What You'll Get
It can be fun to make yourself sweat by eating spicy food or dwelling on how everyone probably thinks you walk weird. Feel the heat with this Groupon.
$45 for dinner for two (up to a $93.35 total value)
- One appetizer (up to a $11.95 value)
- Two entrees (up to a $51.90 value)
- Two glasses of wine or sangria (up to a $20 value)
- One dessert (up to a $9.50 value)<p>
See the menu.<p>
The Fine Print
Promotional value expires 120 days after purchase. Amount paid never expires. Limit 1 per person, may buy 2 additional as gifts. Valid only for option purchased. Limit 1 per table. Reservation required. Dine-in only. Must be 21+ to consume alcohol. Not valid for happy hour specials. Must use promotional value in 1 visit. Not valid for Mixed Mezze appetizer. Valid from 3pm to 8pm. Merchant is solely responsible to purchasers for the care and quality of the advertised goods and services.
One look at the circuitous journey Tagine's Head Chef Hamid Idrissi took to get to where he is today, and it's no surprise that he's most attracted to the "rustic, labor-intensive" quality of Moroccan food. Starting his adult life as a barister in Northern Morocco, the reluctant lawyer started spending more and more of his time coordinating elaborate dinner parties for friends. Perhaps he wanted to reclaim part of a childhood spent helping his mother prepare feasts, often for upwards of a hundred family members and friends. In those early days—which acted as an de facto apprenticeship—he learned from her how to balance Berber and Arabic flavors, discovering the subtle interactions of orange blossom water, cardamom, and mint. He also familiarized himself with the tools of the trade, working with massive earthenware pots and hand-welded copper pans.
Even after 30 years in New York City, and years spent working his way up from line cook, he still finds that the flavors of his native Morocco suit him best. His passion for his culinary tradition is such that he often waxes poetical about the ingredients during his in-restaurant cooking classes. He expounds on the versatility of olive oil, which can enrich his signature Moroccan pheasant pie or add flavor to his homemade semolina bread. He elaborates on the virtues of roasted garlic, preserved lemon, and the rewards of doing the hard work of cooking yourself. That mindset is why he makes everything in house, from encasing his own lamb merguez sausages to enfolding sweets within fresh pastry dough. He also takes a hands-on role with drink preparation, and recommends the orange blossom sangria, also designed in his kitchen, to wash down the carefully crafted meals

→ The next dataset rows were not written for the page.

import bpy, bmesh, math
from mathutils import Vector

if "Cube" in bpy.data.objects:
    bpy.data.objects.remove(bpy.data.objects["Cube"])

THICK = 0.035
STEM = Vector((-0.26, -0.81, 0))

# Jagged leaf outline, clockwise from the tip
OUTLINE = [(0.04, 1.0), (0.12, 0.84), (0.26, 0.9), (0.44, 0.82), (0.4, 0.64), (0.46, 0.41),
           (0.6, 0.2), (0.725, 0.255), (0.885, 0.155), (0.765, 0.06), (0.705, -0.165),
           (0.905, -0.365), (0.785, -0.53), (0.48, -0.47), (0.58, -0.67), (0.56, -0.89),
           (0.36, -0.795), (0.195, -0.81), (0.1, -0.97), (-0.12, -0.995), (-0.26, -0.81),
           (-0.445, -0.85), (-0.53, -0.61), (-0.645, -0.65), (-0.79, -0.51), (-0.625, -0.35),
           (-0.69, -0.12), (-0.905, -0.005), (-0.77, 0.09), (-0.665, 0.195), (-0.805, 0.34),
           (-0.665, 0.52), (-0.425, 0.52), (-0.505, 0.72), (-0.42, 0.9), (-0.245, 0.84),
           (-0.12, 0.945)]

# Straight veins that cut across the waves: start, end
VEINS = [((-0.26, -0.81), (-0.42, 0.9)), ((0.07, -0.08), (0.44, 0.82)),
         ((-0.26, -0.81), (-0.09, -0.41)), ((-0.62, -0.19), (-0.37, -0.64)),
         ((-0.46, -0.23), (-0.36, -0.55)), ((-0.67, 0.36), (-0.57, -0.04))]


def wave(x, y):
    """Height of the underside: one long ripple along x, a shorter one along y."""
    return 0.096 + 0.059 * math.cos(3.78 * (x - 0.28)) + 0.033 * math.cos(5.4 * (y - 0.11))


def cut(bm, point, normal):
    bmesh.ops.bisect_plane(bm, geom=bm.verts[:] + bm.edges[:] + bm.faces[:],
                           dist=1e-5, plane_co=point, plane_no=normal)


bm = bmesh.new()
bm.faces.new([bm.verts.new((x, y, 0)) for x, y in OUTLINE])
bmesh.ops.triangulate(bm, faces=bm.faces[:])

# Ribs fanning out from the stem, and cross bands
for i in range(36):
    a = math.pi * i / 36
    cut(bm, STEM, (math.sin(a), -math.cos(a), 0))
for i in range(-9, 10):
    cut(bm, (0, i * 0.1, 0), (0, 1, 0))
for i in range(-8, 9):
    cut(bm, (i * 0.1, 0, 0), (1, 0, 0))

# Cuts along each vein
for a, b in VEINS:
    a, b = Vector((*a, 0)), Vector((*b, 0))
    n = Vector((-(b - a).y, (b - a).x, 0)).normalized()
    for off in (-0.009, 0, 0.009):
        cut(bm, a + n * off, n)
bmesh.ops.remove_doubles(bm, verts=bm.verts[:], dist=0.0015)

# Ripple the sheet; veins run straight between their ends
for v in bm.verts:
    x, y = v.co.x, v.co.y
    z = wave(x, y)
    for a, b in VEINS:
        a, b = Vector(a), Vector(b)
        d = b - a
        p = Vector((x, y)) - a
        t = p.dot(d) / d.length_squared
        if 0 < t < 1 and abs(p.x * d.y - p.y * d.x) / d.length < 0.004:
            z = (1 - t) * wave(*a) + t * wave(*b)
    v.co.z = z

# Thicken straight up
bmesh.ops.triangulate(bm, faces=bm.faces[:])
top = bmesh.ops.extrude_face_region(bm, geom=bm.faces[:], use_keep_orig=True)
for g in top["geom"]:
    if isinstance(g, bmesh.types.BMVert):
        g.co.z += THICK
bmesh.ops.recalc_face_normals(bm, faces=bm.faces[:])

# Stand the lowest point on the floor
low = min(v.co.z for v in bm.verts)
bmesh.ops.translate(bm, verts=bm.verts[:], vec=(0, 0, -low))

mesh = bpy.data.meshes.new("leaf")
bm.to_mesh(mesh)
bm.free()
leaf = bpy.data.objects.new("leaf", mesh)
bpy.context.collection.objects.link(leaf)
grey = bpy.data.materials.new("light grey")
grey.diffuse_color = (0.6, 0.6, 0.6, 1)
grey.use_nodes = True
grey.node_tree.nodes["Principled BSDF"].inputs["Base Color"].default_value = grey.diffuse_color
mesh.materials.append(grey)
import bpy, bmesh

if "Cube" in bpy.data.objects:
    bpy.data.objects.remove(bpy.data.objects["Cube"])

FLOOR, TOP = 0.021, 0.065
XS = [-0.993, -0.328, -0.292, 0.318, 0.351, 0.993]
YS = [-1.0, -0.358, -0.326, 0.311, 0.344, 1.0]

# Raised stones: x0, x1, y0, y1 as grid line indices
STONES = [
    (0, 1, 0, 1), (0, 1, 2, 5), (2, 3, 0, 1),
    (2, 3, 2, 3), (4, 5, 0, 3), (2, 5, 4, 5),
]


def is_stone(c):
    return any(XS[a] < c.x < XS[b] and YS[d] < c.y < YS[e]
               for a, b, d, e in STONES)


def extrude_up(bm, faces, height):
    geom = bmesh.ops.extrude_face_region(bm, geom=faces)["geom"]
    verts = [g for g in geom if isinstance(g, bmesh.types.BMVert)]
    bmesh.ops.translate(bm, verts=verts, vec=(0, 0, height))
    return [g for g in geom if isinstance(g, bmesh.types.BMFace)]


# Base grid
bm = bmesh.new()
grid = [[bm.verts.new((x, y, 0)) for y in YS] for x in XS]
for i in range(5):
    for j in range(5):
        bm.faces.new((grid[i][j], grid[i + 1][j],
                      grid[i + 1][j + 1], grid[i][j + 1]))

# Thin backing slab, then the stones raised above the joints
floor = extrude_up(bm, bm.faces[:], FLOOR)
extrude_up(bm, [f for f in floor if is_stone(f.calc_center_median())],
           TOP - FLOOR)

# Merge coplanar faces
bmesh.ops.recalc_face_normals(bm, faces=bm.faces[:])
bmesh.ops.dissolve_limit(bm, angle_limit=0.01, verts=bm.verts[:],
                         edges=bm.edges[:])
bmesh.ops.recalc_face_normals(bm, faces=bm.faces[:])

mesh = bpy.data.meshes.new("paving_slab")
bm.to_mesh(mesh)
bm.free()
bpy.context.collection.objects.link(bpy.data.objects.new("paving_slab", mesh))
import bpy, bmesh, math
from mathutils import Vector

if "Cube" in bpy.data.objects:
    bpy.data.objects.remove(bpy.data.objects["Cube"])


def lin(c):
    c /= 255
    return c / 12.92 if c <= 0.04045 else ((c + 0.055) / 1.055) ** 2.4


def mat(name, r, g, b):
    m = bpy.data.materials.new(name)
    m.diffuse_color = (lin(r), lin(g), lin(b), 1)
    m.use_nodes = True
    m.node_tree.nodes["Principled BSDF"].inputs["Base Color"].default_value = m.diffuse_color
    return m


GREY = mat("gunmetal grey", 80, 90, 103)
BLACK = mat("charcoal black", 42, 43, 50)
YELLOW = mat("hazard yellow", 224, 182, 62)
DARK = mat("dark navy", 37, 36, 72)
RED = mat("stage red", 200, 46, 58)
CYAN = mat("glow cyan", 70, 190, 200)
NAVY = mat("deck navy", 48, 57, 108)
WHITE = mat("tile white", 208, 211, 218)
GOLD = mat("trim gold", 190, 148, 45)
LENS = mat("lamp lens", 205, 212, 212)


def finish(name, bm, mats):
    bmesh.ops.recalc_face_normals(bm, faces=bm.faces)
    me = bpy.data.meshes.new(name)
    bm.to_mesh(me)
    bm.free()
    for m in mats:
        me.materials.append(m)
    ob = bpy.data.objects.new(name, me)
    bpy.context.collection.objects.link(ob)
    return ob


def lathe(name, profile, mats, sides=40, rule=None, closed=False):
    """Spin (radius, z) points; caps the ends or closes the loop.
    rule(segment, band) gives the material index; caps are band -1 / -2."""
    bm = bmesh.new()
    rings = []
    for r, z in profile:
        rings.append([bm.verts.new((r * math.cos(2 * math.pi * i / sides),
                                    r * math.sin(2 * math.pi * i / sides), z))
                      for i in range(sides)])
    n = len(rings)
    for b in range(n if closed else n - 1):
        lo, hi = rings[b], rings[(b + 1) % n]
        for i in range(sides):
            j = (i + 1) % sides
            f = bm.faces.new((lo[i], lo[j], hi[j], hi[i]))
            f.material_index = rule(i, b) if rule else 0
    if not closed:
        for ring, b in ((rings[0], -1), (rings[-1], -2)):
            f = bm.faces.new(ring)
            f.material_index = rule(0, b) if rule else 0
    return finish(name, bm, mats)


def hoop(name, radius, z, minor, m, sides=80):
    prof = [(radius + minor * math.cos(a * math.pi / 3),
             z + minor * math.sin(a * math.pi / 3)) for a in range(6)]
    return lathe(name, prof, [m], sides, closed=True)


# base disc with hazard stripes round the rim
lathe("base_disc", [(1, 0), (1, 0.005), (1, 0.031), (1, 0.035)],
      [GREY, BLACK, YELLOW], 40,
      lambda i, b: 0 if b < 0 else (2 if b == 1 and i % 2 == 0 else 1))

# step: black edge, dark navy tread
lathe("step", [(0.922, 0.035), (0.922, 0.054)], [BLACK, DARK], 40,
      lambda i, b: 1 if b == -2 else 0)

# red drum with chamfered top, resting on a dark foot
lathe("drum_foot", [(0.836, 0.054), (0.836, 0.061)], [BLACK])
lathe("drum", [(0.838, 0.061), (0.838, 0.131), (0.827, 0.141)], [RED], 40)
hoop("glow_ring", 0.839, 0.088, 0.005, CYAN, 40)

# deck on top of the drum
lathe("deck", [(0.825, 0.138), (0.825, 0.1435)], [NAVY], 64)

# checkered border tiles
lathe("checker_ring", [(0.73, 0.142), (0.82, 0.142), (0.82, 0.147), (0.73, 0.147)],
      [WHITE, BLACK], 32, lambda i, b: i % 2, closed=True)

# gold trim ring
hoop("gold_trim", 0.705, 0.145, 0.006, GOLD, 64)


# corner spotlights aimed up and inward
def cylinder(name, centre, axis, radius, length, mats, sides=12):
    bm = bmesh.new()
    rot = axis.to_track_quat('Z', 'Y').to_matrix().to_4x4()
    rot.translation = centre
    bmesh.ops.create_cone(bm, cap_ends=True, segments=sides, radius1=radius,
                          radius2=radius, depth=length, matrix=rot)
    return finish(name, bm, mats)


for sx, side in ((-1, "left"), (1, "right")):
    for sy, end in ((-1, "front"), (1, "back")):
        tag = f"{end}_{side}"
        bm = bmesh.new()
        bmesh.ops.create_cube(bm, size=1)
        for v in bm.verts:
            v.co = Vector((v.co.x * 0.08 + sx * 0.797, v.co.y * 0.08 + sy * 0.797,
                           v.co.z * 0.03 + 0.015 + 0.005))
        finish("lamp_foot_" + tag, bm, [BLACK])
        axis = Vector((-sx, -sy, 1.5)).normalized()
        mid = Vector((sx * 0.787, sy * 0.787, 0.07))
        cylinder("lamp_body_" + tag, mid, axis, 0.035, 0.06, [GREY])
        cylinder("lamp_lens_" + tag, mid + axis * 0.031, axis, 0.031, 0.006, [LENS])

Just as Chef Hamid's menu showcases the traditions of his homeland, the decor of his restaurant highlights the many artforms that surrounded him as he grew up. He bedecks the walls in handwoven berber textiles, and lights the soft space with the colored glass Moroccan lamps. Belly dancers sinuously wend their way through the dining room. Even the hookah pipes are works of art, the flavorful smoke emerging from colored glass bulbs in mesmerizing swirls.